Task to complete
Once the line with "# Tyre, rim, hub and spokes" is found in the entries below, print it and each following line exactly, stopping after the line with "# Access panel"; print nothing else.

Data records
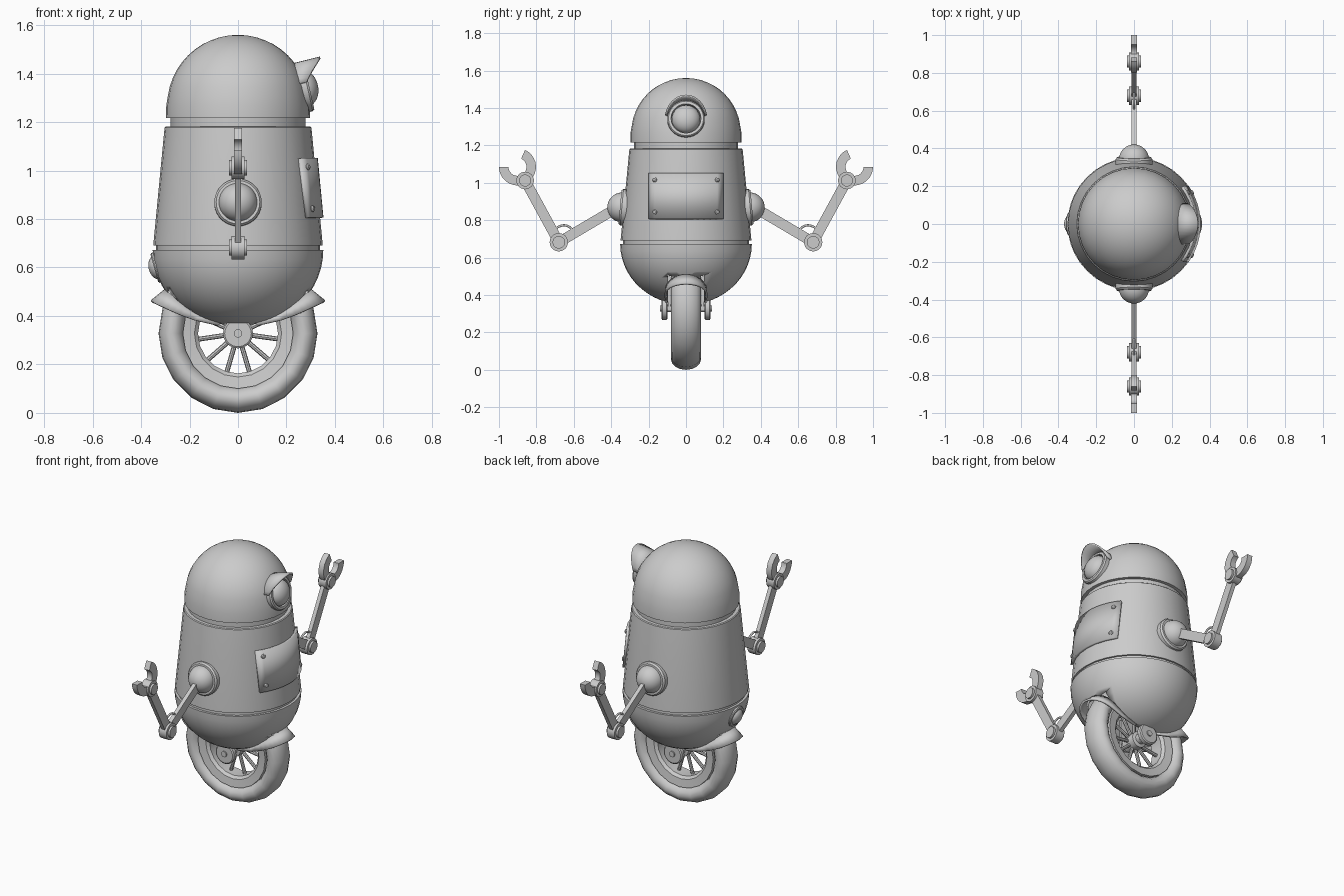
import bpy, bmesh
from math import sin, cos, pi, sqrt, radians, asin
from mathutils import Matrix, Vector

if "Cube" in bpy.data.objects:
    bpy.data.objects.remove(bpy.data.objects["Cube"])


def finish(name, bm, mirror=False, thick=0, angle=35):
    bmesh.ops.remove_doubles(bm, verts=bm.verts, dist=1e-5)
    bmesh.ops.recalc_face_normals(bm, faces=bm.faces)
    me = bpy.data.meshes.new(name)
    bm.to_mesh(me)
    bm.free()
    ob = bpy.data.objects.new(name, me)
    bpy.context.collection.objects.link(ob)
    bpy.ops.object.select_all(action='DESELECT')
    ob.select_set(True)
    bpy.context.view_layer.objects.active = ob
    bpy.ops.object.shade_smooth_by_angle(angle=radians(angle))
    if thick:
        m = ob.modifiers.new("Thickness", 'SOLIDIFY')
        m.thickness, m.offset = thick, 0
    if mirror:
        m = ob.modifiers.new("Mirror", 'MIRROR')
        m.use_axis = (False, True, False)
    return ob


def frame(loc, z, x=(0, 1, 0)):
    """Matrix placing local z along the given axis."""
    z, x = Vector(z).normalized(), Vector(x).normalized()
    y = z.cross(x).normalized()
    x = y.cross(z)
    return Matrix.Translation(loc) @ Matrix((x, y, z)).transposed().to_4x4()


def add_lathe(bm, prof, mat=Matrix(), seg=32, start=0.0, sweep=2 * pi, loop=False):
    """Turn an (r, h) profile about local z; loop closes the profile."""
    full = sweep > 6.28
    n = seg if full else seg + 1
    rows = []
    for i in range(n):
        a = start + sweep * i / seg
        rows.append([bm.verts.new(mat @ Vector((r * cos(a), r * sin(a), h))) for r, h in prof])
    k = len(prof)
    for i in range(seg):
        A, B = rows[i], rows[(i + 1) % n]
        for j in range(k if loop else k - 1):
            bm.faces.new((A[j], B[j], B[(j + 1) % k], A[(j + 1) % k]))
    if not full and loop:
        bm.faces.new(rows[0])
        bm.faces.new(rows[-1])


def lathe(name, prof, mat=Matrix(), mirror=False, **kw):
    bm = bmesh.new()
    add_lathe(bm, prof, mat, **kw)
    return finish(name, bm, mirror)


def disc(r, h0, h1):
    return [(0, h0), (r, h0), (r, h1), (0, h1)]


def add_bar(bm, a, b, w, t, side=(1, 0, 0)):
    """Box from a to b; t is the size along side, w across."""
    a, b = Vector(a), Vector(b)
    m = frame((a + b) / 2, b - a, side) @ Matrix.Diagonal((t, w, (b - a).length, 1))
    bmesh.ops.create_cube(bm, size=1, matrix=m)


def sheet(name, rows, thick):
    bm = bmesh.new()
    vs = [[bm.verts.new(p) for p in r] for r in rows]
    for A, B in zip(vs, vs[1:]):
        for j in range(len(A) - 1):
            bm.faces.new((A[j], B[j], B[j + 1], A[j + 1]))
    return finish(name, bm, thick=thick)


# Head dome, neck, torso shell and waist
lathe("head_dome", [(0, 1.216), (.297, 1.216), (.296, 1.27)] +
      [(.292 * cos(a * pi / 24), 1.27 + .29 * sin(a * pi / 24)) for a in range(1, 13)])
lathe("neck", disc(.278, 1.17, 1.225))
lathe("torso", [(0, .69), (.349, .69), (.349, .70), (.303, 1.178), (.298, 1.182), (0, 1.182)])
lathe("waist", disc(.338, .66, .70))

# Lower bowl with a wheel well cut through it
BZ, BR, BH = .672, .352, .325
WZ = .328
bowl_pts = [(BR * cos(a * 1.41 / 12), BZ - BH * sin(a * 1.41 / 12)) for a in range(13)]
bowl = lathe("lower_bowl", [(0, BZ)] + bowl_pts + [(0, bowl_pts[-1][1])], seg=40)
AXLE = frame((0, 0, WZ), (0, 1, 0), (1, 0, 0))
cutter = lathe("well_cutter", disc(.336, -.095, .095), AXLE)
m = bowl.modifiers.new("Well", 'BOOLEAN')
m.operation, m.solver, m.object = 'DIFFERENCE', 'EXACT', cutter
bpy.context.view_layer.objects.active = bowl
bpy.ops.object.modifier_apply(modifier="Well")
bpy.data.objects.remove(cutter)

# Flared mudguard lips at both ends of the well
for name, s in (("mudguard_right", 1), ("mudguard_left", -1)):
    inner, outer = [], []
    path = [(.105, .37), (.105, .40)]
    path += [(.105 * cos(i * pi / 14), .43 + .078 * sin(i * pi / 14)) for i in range(15)]
    path += [(-.105, .40), (-.105, .37)]
    for y, z in path:
        R2 = BR ** 2 * (1 - ((z - BZ) / BH) ** 2) - y * y
        x = sqrt(max(R2, .0004)) - .006
        L = .016 + .062 * max(0, min(1, (z - .37) / .138))
        inner.append((s * x, y, z))
        outer.append((s * (x + .76 * L), y * (1 + L), z - .62 * L))
    sheet(name, [inner, outer], .011)

# Tyre, rim, hub and spokes
S = pi / 2
lathe("tyre", [(.274 + .054 * cos(a * pi / 8), .08 * sin(a * pi / 8)) for a in range(16)],
      AXLE, seg=20, start=S, loop=True)
lathe("wheel_rim", [(.165, -.04), (.18, -.055), (.228, -.062), (.228, .062), (.18, .055), (.165, .04)],
      AXLE, seg=20, start=S, loop=True)
lathe("wheel_hub", [(0, -.075), (.03, -.075), (.03, -.05), (.048, -.045), (.048, .045),
                    (.03, .05), (.03, .075), (0, .075)], AXLE, seg=20)
bm = bmesh.new()
for i in range(11):
    a = radians(-8 - i * 360 / 11)
    d = Vector((cos(a), 0, sin(a)))
    add_lathe(bm, disc(.01, .04, .172), frame((0, 0, WZ), d), seg=8)
finish("spokes", bm)

# Fork plates and axle caps
bm = bmesh.new()
add_bar(bm, (0, .089, .32), (0, .089, .5), .05, .012, (0, 1, 0))
finish("fork_plates", bm, True)
lathe("axle_caps", [(0, .07), (.02, .07), (.02, .098), (.052, .098), (.062, .104), (.062, .126),
                    (.055, .131), (.017, .131), (.017, .138), (0, .138)], AXLE, True, seg=20)

# Eye: housing ring, lens and brow visor
EYE = frame((.275, 0, 1.34), (cos(.22), 0, sin(.22)))
lathe("eye_ring", [(.1, -.06), (.1, .012), (.094, .02), (.08, .02), (.076, -.01), (.076, -.06)],
      EYE, seg=28, loop=True)
lathe("eye_lens", [(.076, -.01)] + [(.076 * cos(a * pi / 16), .056 * sin(a * pi / 16)) for a in range(9)],
      EYE, seg=28)
rows = [[], []]
for i in range(17):
    t = radians(12 + 156 * i / 16)
    for row, h, r in ((rows[0], -.045, .105), (rows[1], .09 * sin(t) ** 1.2, .109)):
        row.append(EYE @ Vector((r * cos(t), r * sin(t), h)))
sheet("eye_visor", rows, .01)


# Access panel hugging the torso, with four bolts
def torso_r(z):
    return .349 - (z - .70) * .046 / .478


ys = [-.195 + .39 * i / 12 for i in range(13)]
sheet("access_panel", [[(sqrt((torso_r(z) + .004) ** 2 - y * y), y, z) for y in ys]
                       for z in (.805, 1.05)], .02)
bm = bmesh.new()
for z in (.842, 1.015):
    a = asin(.16 / torso_r(z))
    d = Vector((cos(a), sin(a), .1))
    p = Vector((cos(a), sin(a), 0)) * (torso_r(z) + .008) + Vector((0, 0, z))
    add_lathe(bm, [(.013, 0), (.013, .009), (.008, .014), (0, .015)], frame(p, d, (0, 0, 1)), seg=12)
finish("panel_bolts", bm, True)

# Rear lamp on the bowl
LAMP = frame((-.335, 0, .6), (-1, 0, -.28))
lathe("rear_lamp_ring", [(.064, -.04), (.064, .006), (.058, .011), (.048, .011), (.048, -.04)],
      LAMP, seg=24, loop=True)
lathe("rear_lamp", [(.05 * cos(a * pi / 12), .034 * sin(a * pi / 12)) for a in range(7)], LAMP, seg=24)

# Shoulder sockets and balls
SH = frame((0, .335, .868), (0, 1, .09), (1, 0, 0))
lathe("shoulder_sockets", [(0, -.04), (.098, -.04), (.098, .008), (.09, .018), (0, .018)], SH, True, seg=28)
lathe("shoulder_balls", [(.08 * cos(a * pi / 16), .006 + .08 * sin(a * pi / 16)) for a in range(9)],
      SH, True, seg=28)

# Arm bars
SHO, ELB, WRI = (0, .37, .865), (0, .68, .682), (0, .86, 1.012)
for name, a, b in (("upper_arms", SHO, ELB), ("forearms", ELB, WRI)):
    bm = bmesh.new()
    add_bar(bm, a, b, .055, .024)
    finish(name, bm, True)

# Elbow and wrist joints
for name, p, r in (("elbow_joints", ELB, .049), ("wrist_joints", WRI, .047)):
    q = r * .68
    lathe(name, [(0, -.038), (q, -.038), (q, -.026), (r, -.026), (r, .026), (q, .026), (q, .038), (0, .038)],
          frame(p, (1, 0, 0)), True, seg=24)

# Open C-shaped claws
lathe("claws", [(.048, -.017), (.099, -.017), (.099, .017), (.048, .017)], frame((0, .901, 1.085), (1, 0, 0)),
      True, seg=20, start=radians(-246), sweep=radians(246), loop=True)

# Elbow cables
cu = bpy.data.curves.new("elbow_cables", 'CURVE')
cu.dimensions, cu.bevel_depth, cu.bevel_resolution = '3D', .006, 2
for s in (1, -1):
    sp = cu.splines.new('BEZIER')
    sp.bezier_points.add(2)
    for bp, (y, z) in zip(sp.bezier_points, ((.59, .735), (.645, .772), (.712, .75))):
        bp.co = (0, s * y, z)
        bp.handle_left_type = bp.handle_right_type = 'AUTO'
bpy.context.collection.objects.link(bpy.data.objects.new("elbow_cables", cu))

Solution to the exercise
# Tyre, rim, hub and spokes
S = pi / 2
lathe("tyre", [(.274 + .054 * cos(a * pi / 8), .08 * sin(a * pi / 8)) for a in range(16)],
      AXLE, seg=20, start=S, loop=True)
lathe("wheel_rim", [(.165, -.04), (.18, -.055), (.228, -.062), (.228, .062), (.18, .055), (.165, .04)],
      AXLE, seg=20, start=S, loop=True)
lathe("wheel_hub", [(0, -.075), (.03, -.075), (.03, -.05), (.048, -.045), (.048, .045),
                    (.03, .05), (.03, .075), (0, .075)], AXLE, seg=20)
bm = bmesh.new()
for i in range(11):
    a = radians(-8 - i * 360 / 11)
    d = Vector((cos(a), 0, sin(a)))
    add_lathe(bm, disc(.01, .04, .172), frame((0, 0, WZ), d), seg=8)
finish("spokes", bm)

# Fork plates and axle caps
bm = bmesh.new()
add_bar(bm, (0, .089, .32), (0, .089, .5), .05, .012, (0, 1, 0))
finish("fork_plates", bm, True)
lathe("axle_caps", [(0, .07), (.02, .07), (.02, .098), (.052, .098), (.062, .104), (.062, .126),
                    (.055, .131), (.017, .131), (.017, .138), (0, .138)], AXLE, True, seg=20)

# Eye: housing ring, lens and brow visor
EYE = frame((.275, 0, 1.34), (cos(.22), 0, sin(.22)))
lathe("eye_ring", [(.1, -.06), (.1, .012), (.094, .02), (.08, .02), (.076, -.01), (.076, -.06)],
      EYE, seg=28, loop=True)
lathe("eye_lens", [(.076, -.01)] + [(.076 * cos(a * pi / 16), .056 * sin(a * pi / 16)) for a in range(9)],
      EYE, seg=28)
rows = [[], []]
for i in range(17):
    t = radians(12 + 156 * i / 16)
    for row, h, r in ((rows[0], -.045, .105), (rows[1], .09 * sin(t) ** 1.2, .109)):
        row.append(EYE @ Vector((r * cos(t), r * sin(t), h)))
sheet("eye_visor", rows, .01)


# Access panel hugging the torso, with four bolts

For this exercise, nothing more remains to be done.